Over at the Baltimore SoundStage the legendary Brazilian thrash/hardcore band Ratos de Porão was causing a ruckus by the time I walked in! People were going crazy stage diving, crowd surfing and just losing their shit. Formed in the early 80s the band, whose name translates to Basement Rats, still has two members from those days with them, and the drummer has been there for over 20 years now too. I first became aware of this band when I was in high school because Sepultura covered their song “Crucificados Pelo Sistema” but I never figured I’d actually get the chance to see them live. While I didn’t really know most of their material it didn’t matter because it was just damn fun watching the band and the audience just go crazy together. At one point between songs their bass player requested the audience boycott the World Cup (which is taking place in Brazil right now) stating that it is just a big scam for the rich to make more money while ignoring the country’s poor. He’s probably right but this is America, we’re already boycotting soccer with our apathy toward the sport.
Ratos de Porão:
After leaving the sweaty Baltimore SoundStage with a big grin on my face I returned to Rams Head Live to see Ulcerate. The New Zealand based three piece tech death band puts out some great albums but they’re simply incredible live. Their drummer, Jamie Saint Merat, steals the show and rightly so, he very well may be the best drummer in all of metal right now. I didn’t mind missing part of their set because I had just seen them at Empire the night before Deathfest started, but even so their performance was no less jaw dropping the second time around.

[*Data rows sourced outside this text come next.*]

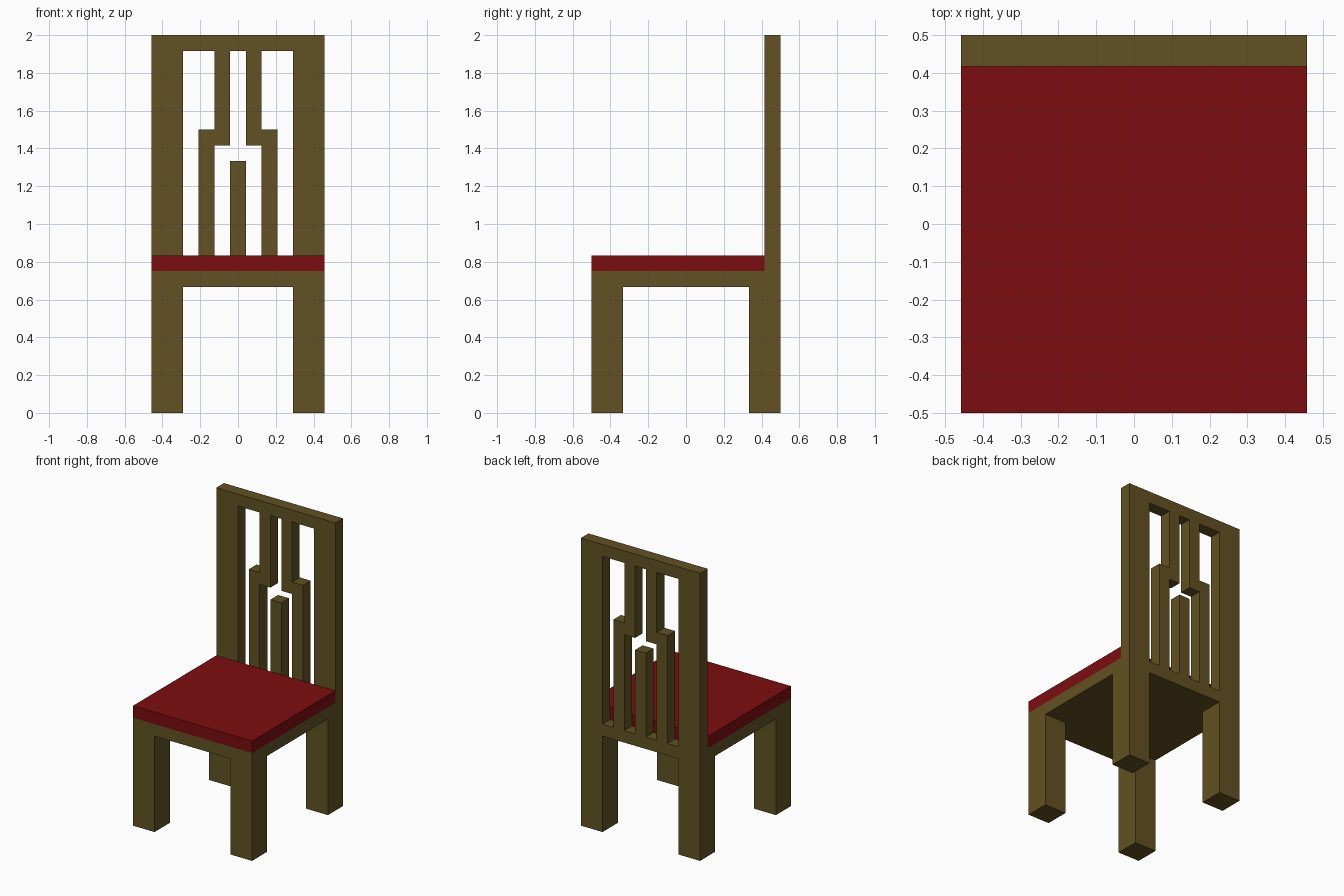
import bpy, bmesh, math
from mathutils import Matrix

if "Cube" in bpy.data.objects:
    bpy.data.objects.remove(bpy.data.objects["Cube"])

U = 1 / 12  # design grid: the chair is 11 x 12 x 24 units


def material(name, colour):
    m = bpy.data.materials.new(name)
    m.diffuse_color = (*colour, 1)
    m.use_nodes = True
    m.node_tree.nodes["Principled BSDF"].inputs["Base Color"].default_value = m.diffuse_color
    return m


wood = material("brown wood", (0.122, 0.083, 0.016))
red = material("dark red", (0.205, 0.004, 0.005))


def add_object(name, bm, mat):
    bmesh.ops.recalc_face_normals(bm, faces=bm.faces)
    mesh = bpy.data.meshes.new(name)
    bm.to_mesh(mesh)
    bm.free()
    mesh.materials.clear()
    mesh.materials.append(mat)
    obj = bpy.data.objects.new(name, mesh)
    bpy.context.collection.objects.link(obj)
    return obj


def box(name, x, y, z, mat):
    """Box from (min, max) pairs in grid units."""
    bm = bmesh.new()
    bmesh.ops.create_cube(bm, size=1)
    for v in bm.verts:
        v.co = [U * (r[0] if c < 0 else r[1]) for c, r in zip(v.co, (x, y, z))]
    return add_object(name, bm, mat)


def panel(name, loops, y, mat):
    """Filled front outline with holes, extruded between two depths."""
    curve = bpy.data.curves.new(name, 'CURVE')
    curve.dimensions = '2D'
    curve.fill_mode = 'BOTH'
    curve.extrude = U * (y[1] - y[0]) / 2
    for loop in loops:
        spline = curve.splines.new('POLY')
        spline.points.add(len(loop) - 1)
        for p, (px, pz) in zip(spline.points, loop):
            p.co = (px * U, pz * U, 0, 1)
        spline.use_cyclic_u = True
    helper = bpy.data.objects.new(name + "_outline", curve)
    mesh = bpy.data.meshes.new_from_object(helper)
    bm = bmesh.new()
    bm.from_mesh(mesh)
    bpy.data.objects.remove(helper)
    bpy.data.curves.remove(curve)
    bpy.data.meshes.remove(mesh)
    bmesh.ops.remove_doubles(bm, verts=bm.verts, dist=1e-4)
    bm.transform(Matrix.Translation((0, U * sum(y) / 2, 0))
                 @ Matrix.Rotation(math.pi / 2, 4, 'X'))
    for f in bm.faces:
        f.smooth = False
    return add_object(name, bm, mat)


def mirrored(points):
    return [(-x, z) for x, z in reversed(points)]


# Back frame: rear posts, rails and stepped slats in one outline
half = [(0, 8), (3.5, 8), (3.5, 0), (5.5, 0), (5.5, 24)]
outer = half + mirrored(half[1:])
side_gap = [(2.5, 9), (3.5, 9), (3.5, 23), (1.5, 23), (1.5, 18), (2.5, 18)]
middle_half = [(0.5, 16), (0.5, 9), (1.5, 9), (1.5, 17), (0.5, 17), (0.5, 23)]
middle_gap = middle_half + mirrored(middle_half)
panel("back_frame", [outer, side_gap, mirrored(side_gap), middle_gap], (5, 6), wood)

# Legs: square in front, inner halves of the rear posts behind
for side, x in (("left", (-5.5, -3.5)), ("right", (3.5, 5.5))):
    box("front_leg_" + side, x, (-6, -4), (0, 8), wood)
    box("rear_leg_" + side, x, (4, 5), (0, 8), wood)

# Seat board and cushion
box("seat_board", (-5.5, 5.5), (-6, 5), (8, 9), wood)
box("seat_cushion", (-5.5, 5.5), (-6, 5), (9, 10), red)
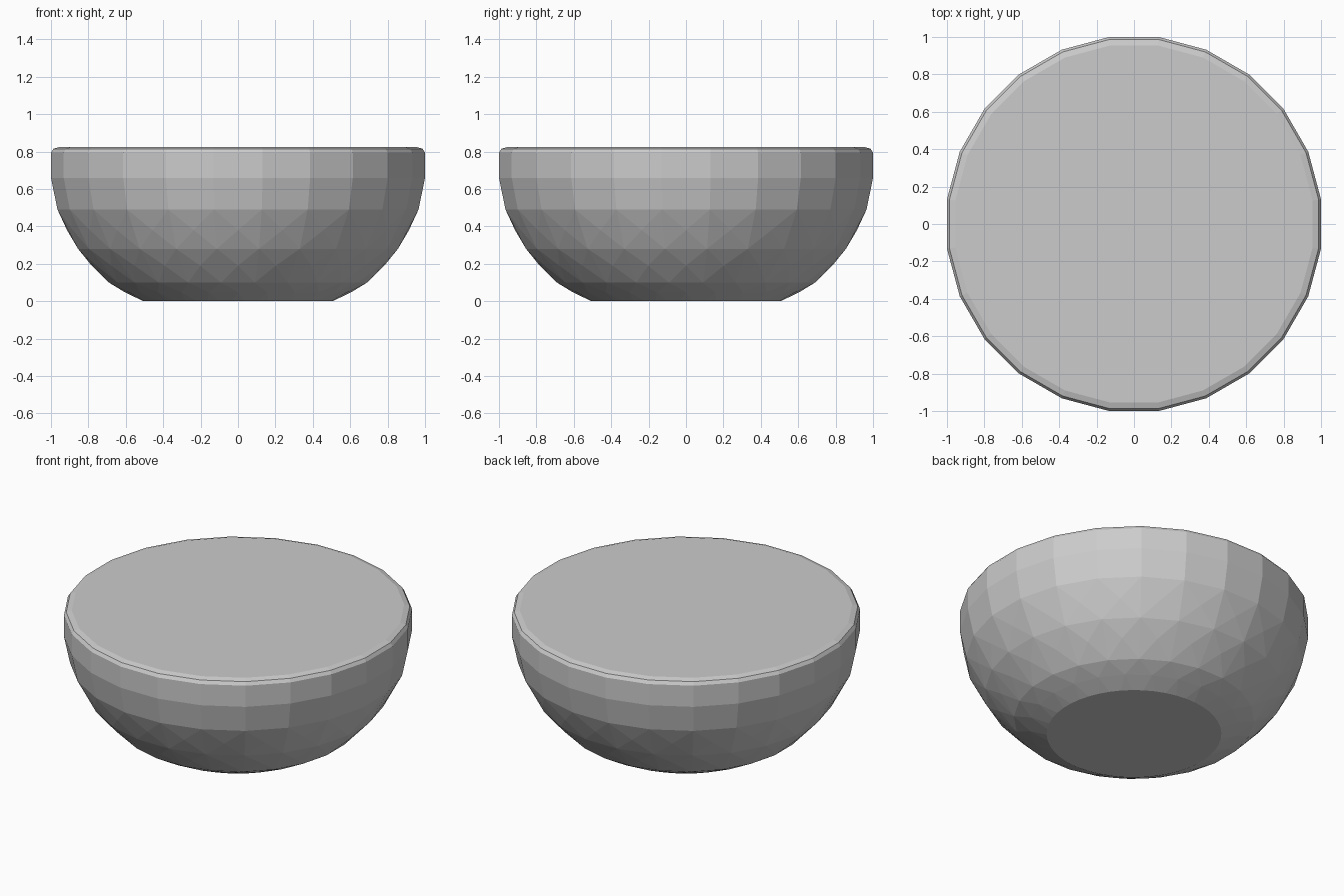
import bpy, bmesh
from math import sin, cos, pi, radians

if "Cube" in bpy.data.objects:
    bpy.data.objects.remove(bpy.data.objects["Cube"])

# Rings of the faceted bowl: (half width, z, sides, staggered by half a step)
RINGS = [
    (0.505, 0.0, 48, True),
    (0.605, 0.048, 24, False),
    (0.69, 0.10, 24, True),
    (0.782, 0.19, 24, False),
    (0.855, 0.28, 24, True),
    (0.914, 0.38, 24, False),
    (0.965, 0.49, 24, True),
    (1.0, 0.66, 24, True),
    (1.0, 0.795, 24, True),
    (0.987, 0.815, 24, True),
    (0.955, 0.825, 24, True),
]

bm = bmesh.new()
for half, z, sides, stagger in RINGS:
    # staggered rings have a flat side facing each axis
    r = half / cos(pi / sides) if stagger else half
    off = pi / sides if stagger else 0.0
    for i in range(sides):
        a = 2 * pi * i / sides + off
        bm.verts.new((r * cos(a), r * sin(a), z))

# Closed convex skin over the rings, coplanar triangles merged
bmesh.ops.convex_hull(bm, input=bm.verts[:])
bmesh.ops.delete(bm, geom=[v for v in bm.verts if not v.link_faces], context='VERTS')
bmesh.ops.dissolve_limit(bm, angle_limit=radians(0.5), verts=bm.verts[:], edges=bm.edges[:])
bmesh.ops.recalc_face_normals(bm, faces=bm.faces[:])

mesh = bpy.data.meshes.new("bowl")
bm.to_mesh(mesh)
bm.free()
bpy.context.collection.objects.link(bpy.data.objects.new("bowl", mesh))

Next it was time for the final band of Maryland Deathfest XII, Immolation. I felt bad for them having to play after Ulcerate, there was no way they were going to top that. The old school New York Death Metal band had a very influential album in 1991 called Dawn Of Possession and the highlight of their set for me was when they played “Those Left Behind” off of it. It seemed like the band didn’t want Deathfest to end any more than the audience did as they played right up to the 2am cut off time. Finally Maryland Deathfest XII had come to a close.
I can’t stress enough how much fun this year’s Maryland Deathfest was. As usual there were tons of great bands as well as metal brothers and sisters to watch them all with. Security was excellent this year, they treating fans with respect while also not escalating situations. They all deserve high fives for their good work this year. The MDF organizers will be announcing the bands for next year’s festival soon so keep your fingers crossed that your unrealistic metal concert wish list will become a reality.